→ REQUIRED WORK
Could you reproduce, exactly as written, every line from the one containing "(-0.055, 1.505, Y0" through the last line of the records, and nothing else?

→ DATA FOR ANALYSIS
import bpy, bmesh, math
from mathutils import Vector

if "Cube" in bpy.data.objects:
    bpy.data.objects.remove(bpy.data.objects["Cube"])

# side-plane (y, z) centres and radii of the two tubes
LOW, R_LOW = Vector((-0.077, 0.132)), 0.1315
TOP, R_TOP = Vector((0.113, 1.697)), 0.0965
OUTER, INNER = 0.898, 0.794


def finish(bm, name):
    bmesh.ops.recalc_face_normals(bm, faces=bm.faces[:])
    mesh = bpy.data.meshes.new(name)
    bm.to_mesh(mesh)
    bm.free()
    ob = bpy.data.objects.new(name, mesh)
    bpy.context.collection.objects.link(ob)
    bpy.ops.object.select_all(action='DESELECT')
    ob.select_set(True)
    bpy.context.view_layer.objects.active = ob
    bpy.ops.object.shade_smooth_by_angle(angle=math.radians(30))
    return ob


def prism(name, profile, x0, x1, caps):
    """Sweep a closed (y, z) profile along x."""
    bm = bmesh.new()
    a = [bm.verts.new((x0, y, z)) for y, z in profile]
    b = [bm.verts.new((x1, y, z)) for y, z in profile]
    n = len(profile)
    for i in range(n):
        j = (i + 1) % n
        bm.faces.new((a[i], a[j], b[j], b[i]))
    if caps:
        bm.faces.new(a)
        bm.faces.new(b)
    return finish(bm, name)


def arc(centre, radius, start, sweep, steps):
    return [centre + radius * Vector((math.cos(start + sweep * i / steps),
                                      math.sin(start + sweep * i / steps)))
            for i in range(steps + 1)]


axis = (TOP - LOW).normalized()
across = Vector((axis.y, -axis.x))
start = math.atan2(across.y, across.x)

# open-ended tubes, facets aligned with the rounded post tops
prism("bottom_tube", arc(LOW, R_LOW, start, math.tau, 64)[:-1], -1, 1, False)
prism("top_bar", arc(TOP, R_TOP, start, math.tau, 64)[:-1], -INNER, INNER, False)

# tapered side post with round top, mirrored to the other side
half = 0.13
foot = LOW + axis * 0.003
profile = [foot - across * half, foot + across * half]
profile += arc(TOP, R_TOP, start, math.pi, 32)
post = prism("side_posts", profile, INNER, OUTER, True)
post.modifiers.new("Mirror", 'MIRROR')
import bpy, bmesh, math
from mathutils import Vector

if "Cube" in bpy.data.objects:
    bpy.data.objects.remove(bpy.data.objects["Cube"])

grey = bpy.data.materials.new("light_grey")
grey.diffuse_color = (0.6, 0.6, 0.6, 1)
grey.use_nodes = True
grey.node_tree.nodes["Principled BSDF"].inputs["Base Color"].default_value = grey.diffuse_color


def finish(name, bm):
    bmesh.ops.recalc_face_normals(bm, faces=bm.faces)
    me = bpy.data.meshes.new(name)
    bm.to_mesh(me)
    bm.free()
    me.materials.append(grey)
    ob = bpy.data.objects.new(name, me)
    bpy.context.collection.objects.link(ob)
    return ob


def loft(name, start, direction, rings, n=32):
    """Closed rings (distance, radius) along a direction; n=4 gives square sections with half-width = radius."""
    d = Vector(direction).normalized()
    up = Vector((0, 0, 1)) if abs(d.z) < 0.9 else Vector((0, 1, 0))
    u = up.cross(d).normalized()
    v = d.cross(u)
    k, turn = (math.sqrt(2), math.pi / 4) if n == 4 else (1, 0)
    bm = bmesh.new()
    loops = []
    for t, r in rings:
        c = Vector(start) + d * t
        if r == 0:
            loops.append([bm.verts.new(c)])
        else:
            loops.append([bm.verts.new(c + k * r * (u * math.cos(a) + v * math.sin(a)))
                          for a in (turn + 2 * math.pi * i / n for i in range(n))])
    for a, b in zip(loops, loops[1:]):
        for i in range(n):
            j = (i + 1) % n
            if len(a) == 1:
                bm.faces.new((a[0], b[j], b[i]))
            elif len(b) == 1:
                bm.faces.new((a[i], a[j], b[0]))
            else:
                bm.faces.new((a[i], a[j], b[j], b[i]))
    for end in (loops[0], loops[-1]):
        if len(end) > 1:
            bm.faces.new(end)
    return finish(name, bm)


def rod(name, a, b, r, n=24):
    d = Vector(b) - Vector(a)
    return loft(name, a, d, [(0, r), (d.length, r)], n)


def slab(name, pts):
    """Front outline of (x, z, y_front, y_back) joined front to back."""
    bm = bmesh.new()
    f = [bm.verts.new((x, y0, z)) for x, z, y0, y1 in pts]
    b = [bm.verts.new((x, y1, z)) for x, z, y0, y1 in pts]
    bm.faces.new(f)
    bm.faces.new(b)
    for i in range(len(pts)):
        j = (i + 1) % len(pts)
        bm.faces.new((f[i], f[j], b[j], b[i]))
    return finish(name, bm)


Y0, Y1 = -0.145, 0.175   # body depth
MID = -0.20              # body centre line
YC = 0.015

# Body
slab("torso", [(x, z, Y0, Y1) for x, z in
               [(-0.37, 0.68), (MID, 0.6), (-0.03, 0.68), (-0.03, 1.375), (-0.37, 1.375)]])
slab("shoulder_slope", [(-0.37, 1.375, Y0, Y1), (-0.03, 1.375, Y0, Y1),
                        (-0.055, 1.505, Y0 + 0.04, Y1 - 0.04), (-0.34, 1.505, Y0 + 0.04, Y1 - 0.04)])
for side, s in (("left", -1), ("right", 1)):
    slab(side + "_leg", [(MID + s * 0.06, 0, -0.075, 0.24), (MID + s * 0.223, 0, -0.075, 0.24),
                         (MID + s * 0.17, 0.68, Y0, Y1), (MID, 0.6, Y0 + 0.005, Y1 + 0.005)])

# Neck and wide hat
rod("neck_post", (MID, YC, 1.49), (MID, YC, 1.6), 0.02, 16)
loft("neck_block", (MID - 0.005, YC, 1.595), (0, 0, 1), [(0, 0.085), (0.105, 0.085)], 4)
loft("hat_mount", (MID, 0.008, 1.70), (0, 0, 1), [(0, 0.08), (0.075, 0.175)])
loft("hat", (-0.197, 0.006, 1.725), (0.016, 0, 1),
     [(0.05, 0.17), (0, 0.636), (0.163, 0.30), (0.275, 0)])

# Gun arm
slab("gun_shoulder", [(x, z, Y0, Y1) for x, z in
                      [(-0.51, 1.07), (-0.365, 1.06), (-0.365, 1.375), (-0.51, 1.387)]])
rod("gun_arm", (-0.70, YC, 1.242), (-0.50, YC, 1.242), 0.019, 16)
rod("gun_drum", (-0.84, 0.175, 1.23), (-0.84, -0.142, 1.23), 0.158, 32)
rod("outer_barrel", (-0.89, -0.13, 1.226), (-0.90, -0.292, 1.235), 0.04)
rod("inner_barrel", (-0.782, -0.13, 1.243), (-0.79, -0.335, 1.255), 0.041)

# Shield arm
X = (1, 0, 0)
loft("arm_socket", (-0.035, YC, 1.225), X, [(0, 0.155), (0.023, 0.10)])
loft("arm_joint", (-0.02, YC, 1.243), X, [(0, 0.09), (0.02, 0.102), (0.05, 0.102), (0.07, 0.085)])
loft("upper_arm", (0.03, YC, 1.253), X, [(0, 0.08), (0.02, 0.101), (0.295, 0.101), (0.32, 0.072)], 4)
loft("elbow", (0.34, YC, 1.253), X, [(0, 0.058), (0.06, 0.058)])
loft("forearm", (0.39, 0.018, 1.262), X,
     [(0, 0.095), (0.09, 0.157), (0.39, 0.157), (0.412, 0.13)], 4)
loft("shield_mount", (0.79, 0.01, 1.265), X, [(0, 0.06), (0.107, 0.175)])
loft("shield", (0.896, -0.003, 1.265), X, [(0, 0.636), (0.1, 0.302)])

→ RESULT OF THIS TASK
                        (-0.055, 1.505, Y0 + 0.04, Y1 - 0.04), (-0.34, 1.505, Y0 + 0.04, Y1 - 0.04)])
for side, s in (("left", -1), ("right", 1)):
    slab(side + "_leg", [(MID + s * 0.06, 0, -0.075, 0.24), (MID + s * 0.223, 0, -0.075, 0.24),
                         (MID + s * 0.17, 0.68, Y0, Y1), (MID, 0.6, Y0 + 0.005, Y1 + 0.005)])

# Neck and wide hat
rod("neck_post", (MID, YC, 1.49), (MID, YC, 1.6), 0.02, 16)
loft("neck_block", (MID - 0.005, YC, 1.595), (0, 0, 1), [(0, 0.085), (0.105, 0.085)], 4)
loft("hat_mount", (MID, 0.008, 1.70), (0, 0, 1), [(0, 0.08), (0.075, 0.175)])
loft("hat", (-0.197, 0.006, 1.725), (0.016, 0, 1),
     [(0.05, 0.17), (0, 0.636), (0.163, 0.30), (0.275, 0)])

# Gun arm
slab("gun_shoulder", [(x, z, Y0, Y1) for x, z in
                      [(-0.51, 1.07), (-0.365, 1.06), (-0.365, 1.375), (-0.51, 1.387)]])
rod("gun_arm", (-0.70, YC, 1.242), (-0.50, YC, 1.242), 0.019, 16)
rod("gun_drum", (-0.84, 0.175, 1.23), (-0.84, -0.142, 1.23), 0.158, 32)
rod("outer_barrel", (-0.89, -0.13, 1.226), (-0.90, -0.292, 1.235), 0.04)
rod("inner_barrel", (-0.782, -0.13, 1.243), (-0.79, -0.335, 1.255), 0.041)

# Shield arm
X = (1, 0, 0)
loft("arm_socket", (-0.035, YC, 1.225), X, [(0, 0.155), (0.023, 0.10)])
loft("arm_joint", (-0.02, YC, 1.243), X, [(0, 0.09), (0.02, 0.102), (0.05, 0.102), (0.07, 0.085)])
loft("upper_arm", (0.03, YC, 1.253), X, [(0, 0.08), (0.02, 0.101), (0.295, 0.101), (0.32, 0.072)], 4)
loft("elbow", (0.34, YC, 1.253), X, [(0, 0.058), (0.06, 0.058)])
loft("forearm", (0.39, 0.018, 1.262), X,
     [(0, 0.095), (0.09, 0.157), (0.39, 0.157), (0.412, 0.13)], 4)
loft("shield_mount", (0.79, 0.01, 1.265), X, [(0, 0.06), (0.107, 0.175)])
loft("shield", (0.896, -0.003, 1.265), X, [(0, 0.636), (0.1, 0.302)])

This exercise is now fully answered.